• _Task goal_
From top to bottom, retype the data exactly, passing over any picture.

(Saved data entries)
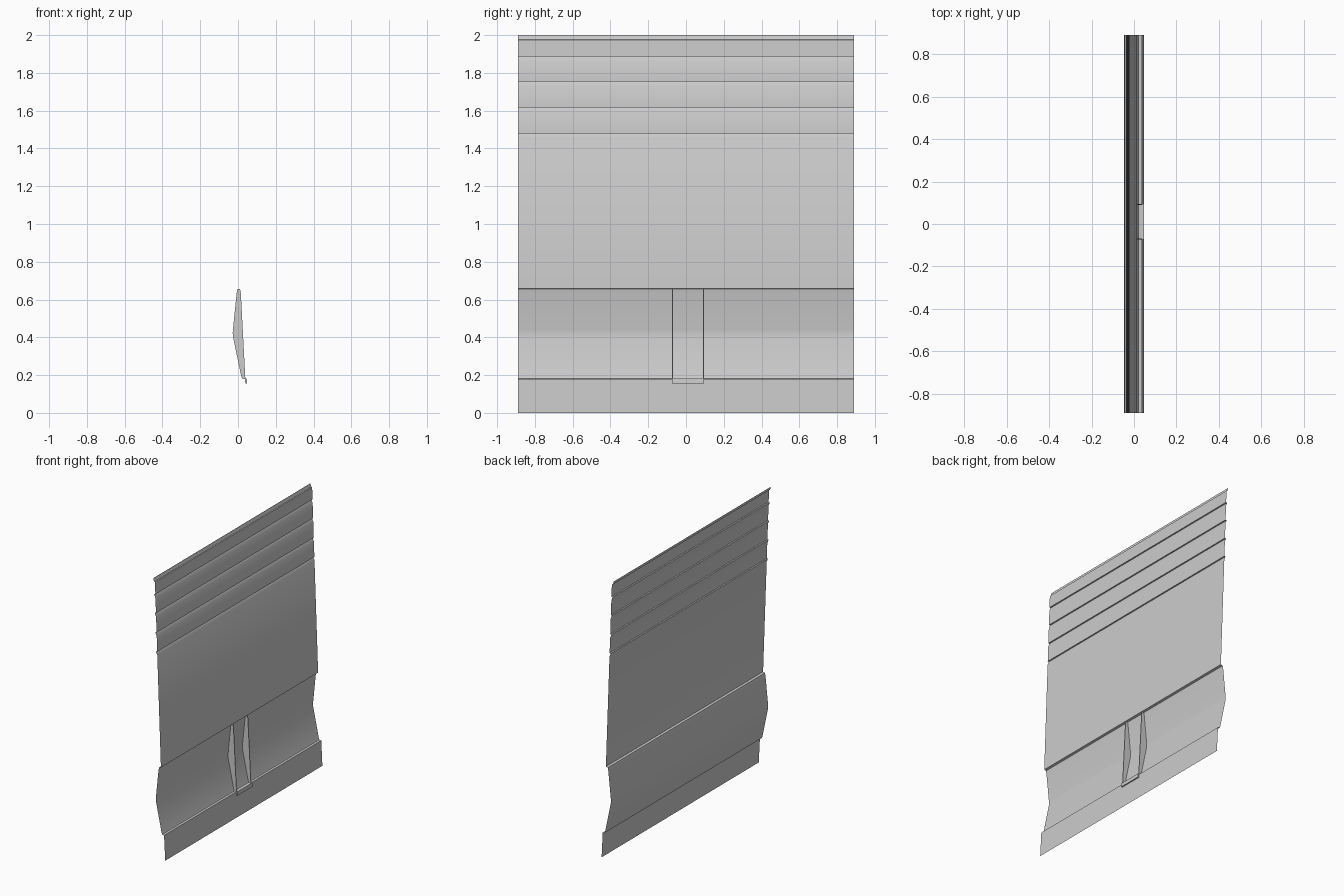
import bpy, bmesh

if "Cube" in bpy.data.objects:
    bpy.data.objects.remove(bpy.data.objects["Cube"])

HALF_W = 0.89


def make_object(name, bm):
    me = bpy.data.meshes.new(name)
    bm.to_mesh(me)
    bm.free()
    ob = bpy.data.objects.new(name, me)
    bpy.context.collection.objects.link(ob)
    bpy.ops.object.select_all(action='DESELECT')
    ob.select_set(True)
    bpy.context.view_layer.objects.active = ob
    bpy.ops.object.shade_smooth_by_angle(angle=0.5)
    return ob


def sheet(name, profile, y0, y1):
    """Open sheet: an (x, z) profile swept along y."""
    bm = bmesh.new()
    a = [bm.verts.new((x, y0, z)) for x, z in profile]
    b = [bm.verts.new((x, y1, z)) for x, z in profile]
    for i in range(len(profile) - 1):
        bm.faces.new((a[i], a[i + 1], b[i + 1], b[i]))
    return make_object(name, bm)


def plate(name, outline, y0, y1):
    """Closed (x, z) outline with thickness along y."""
    bm = bmesh.new()
    face = bm.faces.new([bm.verts.new((x, y0, z)) for x, z in outline])
    res = bmesh.ops.extrude_face_region(bm, geom=[face])
    verts = [v for v in res['geom'] if isinstance(v, bmesh.types.BMVert)]
    bmesh.ops.translate(bm, verts=verts, vec=(0, y1 - y0, 0))
    bmesh.ops.recalc_face_normals(bm, faces=bm.faces[:])
    return make_object(name, bm)


def plane_x(z):
    """Leaning upper panel."""
    return 0.012 - 0.036 * (z - 0.66)


# Panel: top lip, pressed grooves, recess, lower skirt
profile = [(-0.048, 2.0), (-0.046, 1.985), (-0.042, 1.977), (plane_x(1.972), 1.975)]
for z in (1.888, 1.755, 1.617, 1.48):
    profile += [(plane_x(z), z),
                (plane_x(z) - 0.009, z - 0.001),
                (plane_x(z) - 0.005, z - 0.012),
                (plane_x(z - 0.025), z - 0.025)]
recess = [(-0.003, 0.655), (-0.007, 0.635), (-0.027, 0.44),
          (-0.028, 0.425), (-0.027, 0.405), (0.017, 0.195), (0.022, 0.181)]
profile += [(0.012, 0.659)] + recess + [(0.037, 0.179), (0.046, 0.0)]
sheet("gate_panel", profile, -HALF_W, HALF_W)

# Two bracket side plates filling the recess depth
outline = recess + [(0.039, 0.179), (0.015, 0.635), (0.011, 0.655)]
for name, y in (("bracket_plate_left", -0.073), ("bracket_plate_right", 0.09)):
    plate(name, outline, y, y + 0.005)

# Bracket foot joining the plates below the recess
foot = [(0.036, 0.182), (0.046, 0.182), (0.048, 0.155), (0.039, 0.155)]
plate("bracket_foot", foot, -0.073, 0.095)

• _Solution for this task_
import bpy, bmesh

if "Cube" in bpy.data.objects:
    bpy.data.objects.remove(bpy.data.objects["Cube"])

HALF_W = 0.89


def make_object(name, bm):
    me = bpy.data.meshes.new(name)
    bm.to_mesh(me)
    bm.free()
    ob = bpy.data.objects.new(name, me)
    bpy.context.collection.objects.link(ob)
    bpy.ops.object.select_all(action='DESELECT')
    ob.select_set(True)
    bpy.context.view_layer.objects.active = ob
    bpy.ops.object.shade_smooth_by_angle(angle=0.5)
    return ob


def sheet(name, profile, y0, y1):
    """Open sheet: an (x, z) profile swept along y."""
    bm = bmesh.new()
    a = [bm.verts.new((x, y0, z)) for x, z in profile]
    b = [bm.verts.new((x, y1, z)) for x, z in profile]
    for i in range(len(profile) - 1):
        bm.faces.new((a[i], a[i + 1], b[i + 1], b[i]))
    return make_object(name, bm)


def plate(name, outline, y0, y1):
    """Closed (x, z) outline with thickness along y."""
    bm = bmesh.new()
    face = bm.faces.new([bm.verts.new((x, y0, z)) for x, z in outline])
    res = bmesh.ops.extrude_face_region(bm, geom=[face])
    verts = [v for v in res['geom'] if isinstance(v, bmesh.types.BMVert)]
    bmesh.ops.translate(bm, verts=verts, vec=(0, y1 - y0, 0))
    bmesh.ops.recalc_face_normals(bm, faces=bm.faces[:])
    return make_object(name, bm)


def plane_x(z):
    """Leaning upper panel."""
    return 0.012 - 0.036 * (z - 0.66)


# Panel: top lip, pressed grooves, recess, lower skirt
profile = [(-0.048, 2.0), (-0.046, 1.985), (-0.042, 1.977), (plane_x(1.972), 1.975)]
for z in (1.888, 1.755, 1.617, 1.48):
    profile += [(plane_x(z), z),
                (plane_x(z) - 0.009, z - 0.001),
                (plane_x(z) - 0.005, z - 0.012),
                (plane_x(z - 0.025), z - 0.025)]
recess = [(-0.003, 0.655), (-0.007, 0.635), (-0.027, 0.44),
          (-0.028, 0.425), (-0.027, 0.405), (0.017, 0.195), (0.022, 0.181)]
profile += [(0.012, 0.659)] + recess + [(0.037, 0.179), (0.046, 0.0)]
sheet("gate_panel", profile, -HALF_W, HALF_W)

# Two bracket side plates filling the recess depth
outline = recess + [(0.039, 0.179), (0.015, 0.635), (0.011, 0.655)]
for name, y in (("bracket_plate_left", -0.073), ("bracket_plate_right", 0.09)):
    plate(name, outline, y, y + 0.005)

# Bracket foot joining the plates below the recess
foot = [(0.036, 0.182), (0.046, 0.182), (0.048, 0.155), (0.039, 0.155)]
plate("bracket_foot", foot, -0.073, 0.095)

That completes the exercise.